Global FDI has yet to reach the dizzy heights of 2011, which remains the peak year for foreign investment since the global financial crash of 2008. According to greenfield FDI monitor fDi Markets, nearly 15,000 projects were recorded in 2011. This fell in 2012, and rebounded slightly in 2013, when 14,186 projects were recorded. In the years following, FDI has been steadily declining, with 13,244 projects recorded in 2014 and 12,882 in 2015. 

More from this report: fDi’s Global Cities of the Future 2016/17 – FDI Strategy

In this stagnant environment, Singapore has remained at the top of the table as fDi’s Global City of the Future 2016/17. The city’s economic health contributed to its first place ranking in the Economic Potential category, with a low unemployment rate of 1.9% and GDP per capita among the highest of all 131 locations analysed (more than $85,000 per capita at purchasing power parity). The city witnessed 1907 inward FDI projects between 2011 and 2015, the highest number of investments of all cities globally. Singapore is well established as a services hub, with more than half of the city’s investment in the software and IT, business services and financial services sectors. In terms of business activities, sales, marketing and support and business services operations are the most common, accounting for 38% and 27% of FDI projects, respectively, followed by headquarter activities, which accounts for 9%.


What will Brexit mean?

London, the UK’s capital, came second in this year’s overall ranking, placing first in the Connectivity category and second for Economic Potential and Business Friendliness. London’s six international airports serve more than 300 global locations directly, the highest of all locations analysed, making the city the most accessible in our ranking for air passengers. 

London attracted the second highest number of projects in the study, of which 32% were in business services and financial services sectors, cementing the city’s reputation as a leading financial centre.

However, following the vote to leave the EU in June 2016, the composition of London’s FDI will be one of the closely monitored developments of the Brexit process. There are concerns that failure to secure a deal to include some level of access to the EU market for financial services could change London’s FDI landscape entirely, with investments being scooped up by Frankfurt, Paris or Dublin.

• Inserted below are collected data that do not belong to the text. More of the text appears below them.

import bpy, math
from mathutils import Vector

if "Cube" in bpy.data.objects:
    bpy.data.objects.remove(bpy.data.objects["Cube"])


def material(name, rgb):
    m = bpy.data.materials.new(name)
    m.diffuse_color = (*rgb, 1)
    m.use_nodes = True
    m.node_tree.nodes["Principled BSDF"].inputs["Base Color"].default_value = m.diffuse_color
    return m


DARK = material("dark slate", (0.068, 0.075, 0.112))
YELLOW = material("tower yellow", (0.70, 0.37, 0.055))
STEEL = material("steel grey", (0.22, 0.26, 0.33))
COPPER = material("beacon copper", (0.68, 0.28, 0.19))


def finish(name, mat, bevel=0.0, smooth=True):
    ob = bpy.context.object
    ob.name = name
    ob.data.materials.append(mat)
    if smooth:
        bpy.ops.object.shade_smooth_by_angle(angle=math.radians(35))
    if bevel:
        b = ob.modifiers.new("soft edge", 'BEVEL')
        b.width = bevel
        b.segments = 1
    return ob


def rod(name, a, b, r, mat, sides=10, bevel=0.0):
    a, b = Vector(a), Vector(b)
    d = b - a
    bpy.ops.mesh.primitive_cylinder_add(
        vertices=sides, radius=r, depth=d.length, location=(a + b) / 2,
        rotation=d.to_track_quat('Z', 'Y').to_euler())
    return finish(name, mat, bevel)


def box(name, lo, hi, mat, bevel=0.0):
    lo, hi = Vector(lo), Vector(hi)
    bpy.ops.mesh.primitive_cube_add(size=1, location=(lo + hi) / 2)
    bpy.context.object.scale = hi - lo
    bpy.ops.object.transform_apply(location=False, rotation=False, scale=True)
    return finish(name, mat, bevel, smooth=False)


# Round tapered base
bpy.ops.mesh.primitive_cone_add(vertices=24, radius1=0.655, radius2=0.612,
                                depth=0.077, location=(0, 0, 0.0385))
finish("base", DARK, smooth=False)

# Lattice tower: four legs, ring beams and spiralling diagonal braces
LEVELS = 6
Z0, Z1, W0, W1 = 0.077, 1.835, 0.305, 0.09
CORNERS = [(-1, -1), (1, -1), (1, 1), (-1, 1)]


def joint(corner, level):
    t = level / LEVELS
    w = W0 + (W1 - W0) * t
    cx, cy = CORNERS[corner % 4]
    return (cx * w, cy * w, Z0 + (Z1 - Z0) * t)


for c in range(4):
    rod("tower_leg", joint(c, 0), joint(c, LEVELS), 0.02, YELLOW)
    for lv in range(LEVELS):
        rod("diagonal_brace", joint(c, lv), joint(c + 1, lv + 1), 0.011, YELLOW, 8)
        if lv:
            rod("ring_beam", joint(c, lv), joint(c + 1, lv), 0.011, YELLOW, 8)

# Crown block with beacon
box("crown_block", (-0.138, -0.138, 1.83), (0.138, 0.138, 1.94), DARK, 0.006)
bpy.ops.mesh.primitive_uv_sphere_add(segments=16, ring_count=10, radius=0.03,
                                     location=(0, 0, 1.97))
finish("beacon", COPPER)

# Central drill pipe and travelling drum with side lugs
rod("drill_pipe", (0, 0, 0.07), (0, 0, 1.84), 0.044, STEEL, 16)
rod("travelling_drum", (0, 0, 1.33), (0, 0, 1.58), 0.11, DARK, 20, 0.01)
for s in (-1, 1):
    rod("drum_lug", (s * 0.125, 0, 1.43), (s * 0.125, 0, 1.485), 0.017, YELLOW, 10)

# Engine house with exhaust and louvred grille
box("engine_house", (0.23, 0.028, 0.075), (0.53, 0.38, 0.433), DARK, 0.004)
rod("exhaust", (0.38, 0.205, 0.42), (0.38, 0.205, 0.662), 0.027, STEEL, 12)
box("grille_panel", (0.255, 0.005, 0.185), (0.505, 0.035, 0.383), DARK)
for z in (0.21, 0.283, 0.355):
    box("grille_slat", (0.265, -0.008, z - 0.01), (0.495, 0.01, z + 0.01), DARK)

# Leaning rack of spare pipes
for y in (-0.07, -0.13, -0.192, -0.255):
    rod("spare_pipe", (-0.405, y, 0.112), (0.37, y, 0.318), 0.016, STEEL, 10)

Irish capital Dublin has displaced Hong Kong to rank third in this year’s overall ranking, placing third in both the Economic Potential and Business Friendliness categories. The city continues to go from strength to strength as a hub for software and IT FDI, which accounted for 45.2% of all Dublin’s FDI between 2011 and 2015. Job creation from software-related FDI experienced year-on-year growth in this time, peaking in 2015 with 3719 jobs. Major investors in the sector include Microsoft, Google and LinkedIn. 

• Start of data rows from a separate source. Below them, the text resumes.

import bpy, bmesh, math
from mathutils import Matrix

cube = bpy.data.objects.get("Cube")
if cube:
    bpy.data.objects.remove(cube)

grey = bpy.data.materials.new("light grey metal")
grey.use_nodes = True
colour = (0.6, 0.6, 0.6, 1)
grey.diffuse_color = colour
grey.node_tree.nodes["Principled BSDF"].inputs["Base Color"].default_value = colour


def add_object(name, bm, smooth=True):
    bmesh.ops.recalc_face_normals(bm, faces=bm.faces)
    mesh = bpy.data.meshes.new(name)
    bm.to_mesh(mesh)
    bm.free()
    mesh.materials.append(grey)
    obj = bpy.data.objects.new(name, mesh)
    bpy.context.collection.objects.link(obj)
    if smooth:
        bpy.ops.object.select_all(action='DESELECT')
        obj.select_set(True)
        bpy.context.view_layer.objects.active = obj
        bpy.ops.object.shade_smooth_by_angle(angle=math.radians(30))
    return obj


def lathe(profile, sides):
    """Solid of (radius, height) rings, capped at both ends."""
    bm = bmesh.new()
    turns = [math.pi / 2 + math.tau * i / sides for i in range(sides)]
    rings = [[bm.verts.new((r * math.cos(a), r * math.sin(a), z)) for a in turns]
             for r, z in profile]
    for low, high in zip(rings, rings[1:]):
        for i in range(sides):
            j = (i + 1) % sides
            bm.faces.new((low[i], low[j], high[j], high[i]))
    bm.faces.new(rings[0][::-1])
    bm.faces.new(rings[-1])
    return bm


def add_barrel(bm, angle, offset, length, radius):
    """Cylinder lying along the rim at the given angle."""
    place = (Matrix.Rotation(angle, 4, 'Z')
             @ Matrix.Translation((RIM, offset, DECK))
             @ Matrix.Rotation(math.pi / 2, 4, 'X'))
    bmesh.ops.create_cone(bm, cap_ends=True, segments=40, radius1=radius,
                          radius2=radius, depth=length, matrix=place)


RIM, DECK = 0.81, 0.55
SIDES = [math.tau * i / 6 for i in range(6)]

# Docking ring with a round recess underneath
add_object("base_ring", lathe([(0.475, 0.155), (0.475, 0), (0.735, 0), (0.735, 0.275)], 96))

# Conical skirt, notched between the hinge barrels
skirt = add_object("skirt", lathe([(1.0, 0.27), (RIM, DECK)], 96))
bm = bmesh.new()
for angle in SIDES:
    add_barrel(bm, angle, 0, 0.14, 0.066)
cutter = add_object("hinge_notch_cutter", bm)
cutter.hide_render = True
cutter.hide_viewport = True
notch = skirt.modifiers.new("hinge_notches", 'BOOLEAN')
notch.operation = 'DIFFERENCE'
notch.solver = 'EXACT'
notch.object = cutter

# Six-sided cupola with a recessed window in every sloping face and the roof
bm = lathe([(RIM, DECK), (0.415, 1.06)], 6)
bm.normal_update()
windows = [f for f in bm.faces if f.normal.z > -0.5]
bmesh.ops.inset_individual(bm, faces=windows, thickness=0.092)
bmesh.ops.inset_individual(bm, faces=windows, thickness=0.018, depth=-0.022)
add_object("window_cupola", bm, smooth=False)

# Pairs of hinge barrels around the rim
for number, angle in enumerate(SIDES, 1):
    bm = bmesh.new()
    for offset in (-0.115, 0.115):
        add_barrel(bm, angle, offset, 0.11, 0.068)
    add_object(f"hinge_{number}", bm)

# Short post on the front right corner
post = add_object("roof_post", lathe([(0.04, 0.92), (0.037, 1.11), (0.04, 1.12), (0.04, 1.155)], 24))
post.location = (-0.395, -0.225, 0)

To create a shortlist for fDi’s Global Cities of the Future 2016/17, the fDi Intelligence division of the Financial Times collected data using the specialist online tools fDi Markets and fDi Benchmark. The list of 131 locations was drawn up to include the top 100 locations in terms of inward FDI projects on fDi Markets, plus any additional locations in the top 15 as classed for each region, not in the original list of 100 locations. Data was then collected for these 131 locations under five categories: Economic Potential, Business Friendliness, Human Capital and Lifestyle, Cost Effectiveness and Connectivity. Locations scored up to a maximum of 10 points for each datapoint, which were weighted by importance to the FDI decision-making process in order to compile both the subcategory rankings as well as the overall ‘Global Cities of the Future 2016/17’ ranking.

In addition, surveys were collected under a sixth category, FDI Strategy. This category is the only qualitative category, and does not feed into the overall result. For this category there were 53 submissions – locations submitted details about their strategy for promoting FDI, which was then scored by fDi’s judging panel

An emerging cities location list was determined and ranked, comprised of locations where GDP per capita is below 35,000 international dollars.